It's far better to buy a wonderful company at a fair price than a fair company at a wonderful price.
The Walt Disney Company (DIS) fits this criteria and belongs in any long-term investor's portfolio.
DIS media networks include ABC, ESPN, and Disney. Of these three, ESPN, one of the most valuable cable franchises in the world, is probably the best performing asset in recent history as the sports network continues to cement its niche as the leading sports network in the world. Today, ESPN is alone responsible for 43% of DIS operating income. Contrastingly, over the past decade or so ABC, like rivals NBC and CBS (CBS) has struggled. In any event, DIS certainly has some high quality TV assets that will continue to produce quality content for years to come.
Parks & Resorts

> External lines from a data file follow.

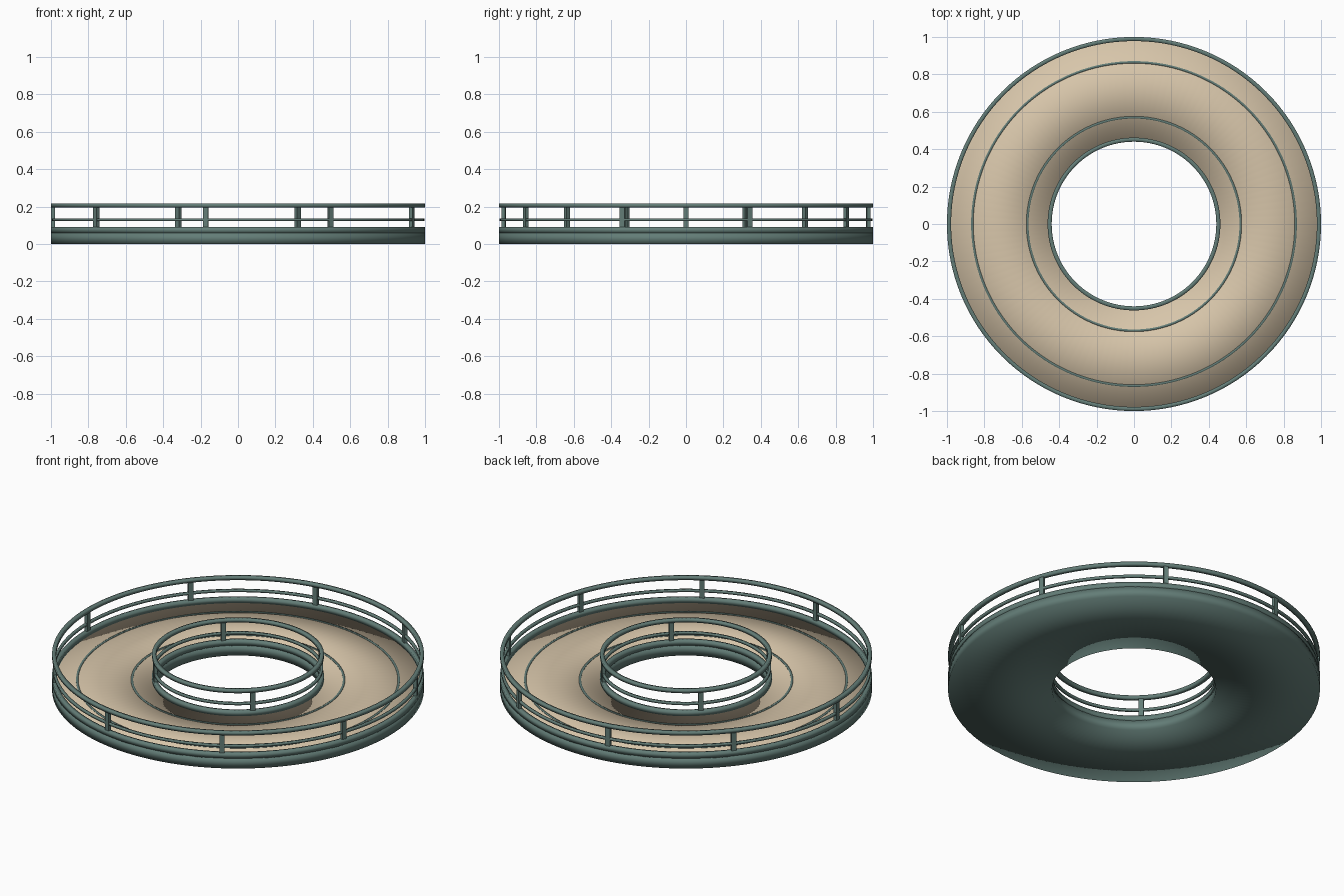
import bpy, bmesh, math
from mathutils import Matrix

if "Cube" in bpy.data.objects:
    bpy.data.objects.remove(bpy.data.objects["Cube"])

SEGMENTS = 128


def material(name, rgb):
    m = bpy.data.materials.new(name)
    m.diffuse_color = (*rgb, 1)
    m.use_nodes = True
    m.node_tree.nodes["Principled BSDF"].inputs["Base Color"].default_value = m.diffuse_color
    return m


green = material("grey green", (0.125, 0.205, 0.185))
sand = material("sand", (0.68, 0.56, 0.40))


def finish(name, bm, mats):
    bmesh.ops.recalc_face_normals(bm, faces=bm.faces)
    mesh = bpy.data.meshes.new(name)
    bm.to_mesh(mesh)
    bm.free()
    for m in mats:
        mesh.materials.append(m)
    obj = bpy.data.objects.new(name, mesh)
    bpy.context.collection.objects.link(obj)
    return obj


def ring(name, r0, r1, z0, z1, top=None):
    """Rectangular section swept round z, smooth shaded; optional top colour."""
    bm = bmesh.new()
    loops = []
    for i in range(SEGMENTS):
        a = 2 * math.pi * i / SEGMENTS
        loops.append([bm.verts.new((r * math.cos(a), r * math.sin(a), z))
                      for r, z in ((r0, z0), (r1, z0), (r1, z1), (r0, z1))])
    for i, here in enumerate(loops):
        after = loops[(i + 1) % SEGMENTS]
        for j in range(4):
            k = (j + 1) % 4
            f = bm.faces.new((here[j], after[j], after[k], here[k]))
            f.smooth = True
            f.material_index = 1 if top and j == 2 else 0
    return finish(name, bm, [green] + ([top] if top else []))


def posts(name, count, start, radius):
    """Upright box posts between kerb and top rail."""
    bm = bmesh.new()
    for i in range(count):
        a = start + 2 * math.pi * i / count
        bmesh.ops.create_cube(bm, size=1, matrix=(
            Matrix.Rotation(a, 4, 'Z')
            @ Matrix.Translation((radius, 0, 0.13))
            @ Matrix.Diagonal((0.02, 0.027, 0.145, 1))))
    return finish(name, bm, [green])


# Platform with sand-coloured deck
ring("platform", 0.44, 1.0, 0.0, 0.06, sand)

# Thin inlaid lines on the deck
ring("inner_deck_line", 0.564, 0.576, 0.058, 0.063)
ring("outer_deck_line", 0.859, 0.871, 0.058, 0.063)

# Kerbs and railings on both edges
for side, r0, r1 in (("outer", 0.978, 1.0), ("inner", 0.44, 0.462)):
    mid = (r0 + r1) / 2
    ring(side + "_kerb", r0, r1, 0.058, 0.09)
    ring(side + "_middle_rail", mid - 0.007, mid + 0.007, 0.123, 0.137)
    ring(side + "_top_rail", r0, r1, 0.196, 0.216)

posts("outer_posts", 9, math.pi, 0.989)
posts("inner_posts", 4, math.pi / 4, 0.451)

The DIS Parks & Resorts segment is made up of Disneyland Resort, Walt Disney World Resort, Tokyo Disney Resort, Disneyland Paris, Hong Kong Disneyland Resort, and the currently under construction Shanghai Disney Resort. In addition to these parks and resorts, DIS also operates a small fleet of cruise ships under the Disney Cruise Line banner. While this segment is smaller than the media networks segment, I expect the parks & resorts segment to remain a profit center for DIS.
The studio entertainment segment of DIS is made up primarily of Walt Disney Studios Motion Pictures, Marvel Studios, Touchstone Pictures, Disneynature, Walt Disney Animation Studios, Pixar Animation Studios, and the recently acquired producer of the "Star Wars" franchise, Lucasfilm. The recent acquisition of Lucasfilm should ensure that the studio entertainment segment remains a major part of DIS. Like both the media networks and parks & resorts segments, the studio entertainment segment is filled with high quality assets which should continue producing solid returns going forward.
Disney Consumer Products & Disney Interactive
These two segments are a relatively small part of DIS, but a part none the less. Look for DIS to continue growing these segments organically at a steady pace. However, the real driver of DIS are the three aforementioned segments.
As shown by the chart below, DIS is trading at a relatively cheap level as compared to levels seen less than a decade ago. That being said, with a PE close to 16, it is difficult to say DIS is cheap. Comparably, the current PE ratio of the Dow Jones Industrial Average is 14.6.
Another metric which shows that DIS is not "cheap" is the price/book valuation. Currently, DIS trades at more than 2 times book value. In today's market, there are many companies which trade below their book value. However, many of these companies are either poor or fair companies. It must be noted, though, that if DIS fails to continue operating its assets at a high level, the stock has room to fall.
Buffett Has Owned DIS Twice
1965: Warren Buffett, then managing the Buffett Partnership first bought DIS in 1965 after meeting with DIS founder Walt Disney personally. At the time, Buffett invested $4 million which was equal to near 5% of the company. Given today's market values, Buffett's 5% stake in DIS would be worth more than $4 billion. Unfortunately, Buffett's DIS stake was liquidated with everything else when the Buffett partnership was liquidated in 1969.
1996: In 1996, DIS bought Capital Cities/ABC and, at the time, Berkshire was a large holder of Capita Cities/ABC stock. In total based on the takeover price, Berkshire's holdings were worth $2.5 billion. Buffett had a choice whether to take a combination of stock and cash or to take just stock. Buffett decided to take all stock and thus became, once again, a major investor in DIS. Between 1998 and 2000, Buffett again sold his DIS holdings. Again, like his previous sale, this proved a mistake as DIS shares have moved sharply higher in the years that have followed.
Will Buffett Buy DIS Again?
Despite fitting Buffett's investment criteria quite well, I would be surprised if Berkshire buys a major stake in DIS anytime soon. The reason for this has less to do with the fundamentals of DIS and more to do with what Berkshire is looking for. As I have discussed in proposing both Clorox (CLX) and Waste Management (WM) as possible targets, Berkshire is looking to use its cash hoard to acquire a company, not make a large investment in a stock. However, as always, Buffett's investment decisions are subject to change so it would not be a huge surprise if Berkshire buys DIS shares at some point.
DIS is, in my opinion, one of the few stocks that investors should buy and hold forever. While DIS is certainly not cheap, it is also not expensive. DIS is, without doubt, a wonderful company. With brand recognition like no other in its industry, DIS has major advantages that make it a terrific company to invest in.